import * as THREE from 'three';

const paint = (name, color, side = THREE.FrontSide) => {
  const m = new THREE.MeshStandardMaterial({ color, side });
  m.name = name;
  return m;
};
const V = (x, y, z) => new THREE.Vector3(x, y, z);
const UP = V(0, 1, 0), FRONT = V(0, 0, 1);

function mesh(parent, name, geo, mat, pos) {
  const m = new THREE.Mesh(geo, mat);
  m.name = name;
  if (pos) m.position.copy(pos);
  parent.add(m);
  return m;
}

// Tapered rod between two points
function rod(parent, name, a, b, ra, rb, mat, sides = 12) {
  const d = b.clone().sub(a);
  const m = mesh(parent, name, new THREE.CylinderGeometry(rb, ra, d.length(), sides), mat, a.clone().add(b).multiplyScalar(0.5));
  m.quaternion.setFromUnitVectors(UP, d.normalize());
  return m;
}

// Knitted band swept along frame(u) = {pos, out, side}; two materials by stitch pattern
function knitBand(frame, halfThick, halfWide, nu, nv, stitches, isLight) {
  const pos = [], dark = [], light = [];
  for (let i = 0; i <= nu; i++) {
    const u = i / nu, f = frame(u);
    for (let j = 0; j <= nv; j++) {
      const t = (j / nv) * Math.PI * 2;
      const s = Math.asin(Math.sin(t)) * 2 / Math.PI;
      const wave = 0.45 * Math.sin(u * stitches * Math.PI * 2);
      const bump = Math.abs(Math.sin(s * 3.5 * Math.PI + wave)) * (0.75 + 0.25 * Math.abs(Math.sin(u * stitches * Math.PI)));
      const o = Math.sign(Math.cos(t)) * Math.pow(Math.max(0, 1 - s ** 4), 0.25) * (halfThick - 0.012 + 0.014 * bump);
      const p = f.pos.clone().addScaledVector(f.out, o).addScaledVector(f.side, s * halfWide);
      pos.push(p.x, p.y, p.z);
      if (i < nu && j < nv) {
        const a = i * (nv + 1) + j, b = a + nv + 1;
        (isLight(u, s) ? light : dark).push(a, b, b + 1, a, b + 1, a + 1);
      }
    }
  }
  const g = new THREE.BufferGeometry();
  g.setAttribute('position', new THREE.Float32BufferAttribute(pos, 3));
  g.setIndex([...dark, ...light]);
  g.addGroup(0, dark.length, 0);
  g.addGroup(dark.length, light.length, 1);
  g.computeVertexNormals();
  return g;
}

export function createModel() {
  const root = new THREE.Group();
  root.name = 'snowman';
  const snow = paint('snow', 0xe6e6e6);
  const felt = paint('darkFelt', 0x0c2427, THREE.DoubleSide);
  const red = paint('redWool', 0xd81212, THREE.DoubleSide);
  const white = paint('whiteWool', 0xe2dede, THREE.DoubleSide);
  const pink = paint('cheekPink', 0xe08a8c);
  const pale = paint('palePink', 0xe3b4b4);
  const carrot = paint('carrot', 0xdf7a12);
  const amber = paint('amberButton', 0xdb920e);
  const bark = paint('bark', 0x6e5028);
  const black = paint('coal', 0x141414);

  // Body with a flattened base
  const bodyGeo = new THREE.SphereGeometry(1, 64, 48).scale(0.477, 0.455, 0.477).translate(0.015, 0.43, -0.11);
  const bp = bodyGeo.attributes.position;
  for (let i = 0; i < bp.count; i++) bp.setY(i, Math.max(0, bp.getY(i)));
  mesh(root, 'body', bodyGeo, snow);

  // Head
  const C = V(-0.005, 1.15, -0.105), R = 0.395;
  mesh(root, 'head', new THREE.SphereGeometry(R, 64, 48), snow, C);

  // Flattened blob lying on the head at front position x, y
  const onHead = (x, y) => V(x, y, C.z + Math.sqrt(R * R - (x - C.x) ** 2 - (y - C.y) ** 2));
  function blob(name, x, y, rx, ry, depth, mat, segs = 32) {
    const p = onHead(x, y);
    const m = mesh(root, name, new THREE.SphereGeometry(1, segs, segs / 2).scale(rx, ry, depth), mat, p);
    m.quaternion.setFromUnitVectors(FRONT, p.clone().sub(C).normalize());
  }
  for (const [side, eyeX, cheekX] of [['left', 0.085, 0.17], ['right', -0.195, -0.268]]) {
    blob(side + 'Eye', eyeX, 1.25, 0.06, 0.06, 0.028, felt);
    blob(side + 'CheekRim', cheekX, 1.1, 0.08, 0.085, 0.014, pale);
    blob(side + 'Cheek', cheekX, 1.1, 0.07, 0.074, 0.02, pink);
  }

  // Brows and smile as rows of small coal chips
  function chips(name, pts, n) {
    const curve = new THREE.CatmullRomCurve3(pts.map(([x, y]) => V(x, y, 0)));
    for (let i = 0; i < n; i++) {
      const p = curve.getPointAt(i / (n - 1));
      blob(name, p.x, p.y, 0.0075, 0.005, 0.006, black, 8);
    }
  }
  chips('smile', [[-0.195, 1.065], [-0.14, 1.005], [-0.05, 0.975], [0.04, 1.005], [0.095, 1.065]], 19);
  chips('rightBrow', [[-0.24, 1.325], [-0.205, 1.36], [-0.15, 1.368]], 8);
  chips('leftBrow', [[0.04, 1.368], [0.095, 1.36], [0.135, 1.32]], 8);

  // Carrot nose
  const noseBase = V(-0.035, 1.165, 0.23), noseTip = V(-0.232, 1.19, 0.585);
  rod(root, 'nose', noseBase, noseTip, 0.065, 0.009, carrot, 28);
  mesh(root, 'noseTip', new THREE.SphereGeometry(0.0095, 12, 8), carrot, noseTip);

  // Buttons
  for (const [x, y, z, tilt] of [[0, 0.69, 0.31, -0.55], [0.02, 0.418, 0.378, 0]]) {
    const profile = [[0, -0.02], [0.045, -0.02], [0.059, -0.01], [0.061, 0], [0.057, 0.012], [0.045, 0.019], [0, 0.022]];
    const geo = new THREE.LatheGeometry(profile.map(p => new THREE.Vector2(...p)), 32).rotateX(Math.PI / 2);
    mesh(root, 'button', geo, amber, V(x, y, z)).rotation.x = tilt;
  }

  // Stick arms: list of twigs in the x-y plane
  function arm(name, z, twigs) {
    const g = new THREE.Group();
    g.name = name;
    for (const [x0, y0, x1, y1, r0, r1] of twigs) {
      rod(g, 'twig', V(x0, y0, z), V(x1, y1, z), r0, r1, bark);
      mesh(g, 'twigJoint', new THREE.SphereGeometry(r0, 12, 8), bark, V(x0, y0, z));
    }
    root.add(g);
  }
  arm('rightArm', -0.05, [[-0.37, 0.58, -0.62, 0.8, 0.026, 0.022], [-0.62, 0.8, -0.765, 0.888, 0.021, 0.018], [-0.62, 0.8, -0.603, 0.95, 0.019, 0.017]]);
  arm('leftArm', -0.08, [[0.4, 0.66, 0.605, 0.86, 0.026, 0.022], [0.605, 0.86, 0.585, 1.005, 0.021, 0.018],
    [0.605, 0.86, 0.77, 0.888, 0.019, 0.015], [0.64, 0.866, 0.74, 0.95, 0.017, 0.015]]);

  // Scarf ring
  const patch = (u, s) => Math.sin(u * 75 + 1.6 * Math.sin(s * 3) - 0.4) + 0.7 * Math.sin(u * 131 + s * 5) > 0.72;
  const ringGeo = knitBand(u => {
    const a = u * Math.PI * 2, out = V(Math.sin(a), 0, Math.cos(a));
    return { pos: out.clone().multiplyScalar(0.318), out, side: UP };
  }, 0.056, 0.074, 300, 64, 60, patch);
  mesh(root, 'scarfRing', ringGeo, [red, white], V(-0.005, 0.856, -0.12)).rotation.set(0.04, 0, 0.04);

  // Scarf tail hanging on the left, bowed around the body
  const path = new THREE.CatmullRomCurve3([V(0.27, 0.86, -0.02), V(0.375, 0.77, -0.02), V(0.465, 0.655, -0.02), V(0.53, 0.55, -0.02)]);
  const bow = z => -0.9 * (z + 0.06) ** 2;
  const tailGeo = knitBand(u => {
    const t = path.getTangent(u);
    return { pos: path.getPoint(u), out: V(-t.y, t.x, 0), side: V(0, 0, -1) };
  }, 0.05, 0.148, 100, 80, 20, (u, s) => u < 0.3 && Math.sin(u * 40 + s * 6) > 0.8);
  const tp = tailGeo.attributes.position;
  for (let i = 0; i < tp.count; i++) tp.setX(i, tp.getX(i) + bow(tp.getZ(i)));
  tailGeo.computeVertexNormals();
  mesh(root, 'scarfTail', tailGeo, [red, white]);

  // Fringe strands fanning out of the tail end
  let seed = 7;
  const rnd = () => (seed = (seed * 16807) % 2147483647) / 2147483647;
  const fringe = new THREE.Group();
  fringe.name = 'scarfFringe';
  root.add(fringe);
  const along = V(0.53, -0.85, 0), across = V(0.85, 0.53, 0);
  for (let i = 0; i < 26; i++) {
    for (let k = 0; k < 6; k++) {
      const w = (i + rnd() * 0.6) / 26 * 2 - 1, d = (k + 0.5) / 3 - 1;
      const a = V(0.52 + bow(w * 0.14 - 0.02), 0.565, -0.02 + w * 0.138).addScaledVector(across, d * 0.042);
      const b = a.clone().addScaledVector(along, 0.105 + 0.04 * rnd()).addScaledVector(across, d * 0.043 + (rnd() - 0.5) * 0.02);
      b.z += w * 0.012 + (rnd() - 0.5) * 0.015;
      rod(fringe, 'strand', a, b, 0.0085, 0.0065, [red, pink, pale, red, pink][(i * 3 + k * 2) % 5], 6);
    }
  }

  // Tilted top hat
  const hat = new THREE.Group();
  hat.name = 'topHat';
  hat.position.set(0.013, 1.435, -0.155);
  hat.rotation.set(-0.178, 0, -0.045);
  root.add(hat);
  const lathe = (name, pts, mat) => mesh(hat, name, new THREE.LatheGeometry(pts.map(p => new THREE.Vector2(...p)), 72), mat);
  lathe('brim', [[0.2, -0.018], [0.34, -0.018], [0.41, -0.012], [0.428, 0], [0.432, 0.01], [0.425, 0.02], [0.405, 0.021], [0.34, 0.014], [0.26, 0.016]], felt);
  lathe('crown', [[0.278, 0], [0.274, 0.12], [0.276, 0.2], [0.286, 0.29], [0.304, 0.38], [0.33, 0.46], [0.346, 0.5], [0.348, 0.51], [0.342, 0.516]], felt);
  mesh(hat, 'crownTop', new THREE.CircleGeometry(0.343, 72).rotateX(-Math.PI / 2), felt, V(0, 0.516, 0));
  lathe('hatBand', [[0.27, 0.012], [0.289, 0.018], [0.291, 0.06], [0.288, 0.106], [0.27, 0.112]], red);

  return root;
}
□ □ □ □ □
Work instruction >>
Write out again, exactly, the lines from the start of the entries up to and including the one with "new THREE.Float32BufferAttribute(pos, 3));". Nothing else belongs in the reply.

Task response >>
import * as THREE from 'three';

const paint = (name, color, side = THREE.FrontSide) => {
  const m = new THREE.MeshStandardMaterial({ color, side });
  m.name = name;
  return m;
};
const V = (x, y, z) => new THREE.Vector3(x, y, z);
const UP = V(0, 1, 0), FRONT = V(0, 0, 1);

function mesh(parent, name, geo, mat, pos) {
  const m = new THREE.Mesh(geo, mat);
  m.name = name;
  if (pos) m.position.copy(pos);
  parent.add(m);
  return m;
}

// Tapered rod between two points
function rod(parent, name, a, b, ra, rb, mat, sides = 12) {
  const d = b.clone().sub(a);
  const m = mesh(parent, name, new THREE.CylinderGeometry(rb, ra, d.length(), sides), mat, a.clone().add(b).multiplyScalar(0.5));
  m.quaternion.setFromUnitVectors(UP, d.normalize());
  return m;
}

// Knitted band swept along frame(u) = {pos, out, side}; two materials by stitch pattern
function knitBand(frame, halfThick, halfWide, nu, nv, stitches, isLight) {
  const pos = [], dark = [], light = [];
  for (let i = 0; i <= nu; i++) {
    const u = i / nu, f = frame(u);
    for (let j = 0; j <= nv; j++) {
      const t = (j / nv) * Math.PI * 2;
      const s = Math.asin(Math.sin(t)) * 2 / Math.PI;
      const wave = 0.45 * Math.sin(u * stitches * Math.PI * 2);
      const bump = Math.abs(Math.sin(s * 3.5 * Math.PI + wave)) * (0.75 + 0.25 * Math.abs(Math.sin(u * stitches * Math.PI)));
      const o = Math.sign(Math.cos(t)) * Math.pow(Math.max(0, 1 - s ** 4), 0.25) * (halfThick - 0.012 + 0.014 * bump);
      const p = f.pos.clone().addScaledVector(f.out, o).addScaledVector(f.side, s * halfWide);
      pos.push(p.x, p.y, p.z);
      if (i < nu && j < nv) {
        const a = i * (nv + 1) + j, b = a + nv + 1;
        (isLight(u, s) ? light : dark).push(a, b, b + 1, a, b + 1, a + 1);
      }
    }
  }
  const g = new THREE.BufferGeometry();
  g.setAttribute('position', new THREE.Float32BufferAttribute(pos, 3));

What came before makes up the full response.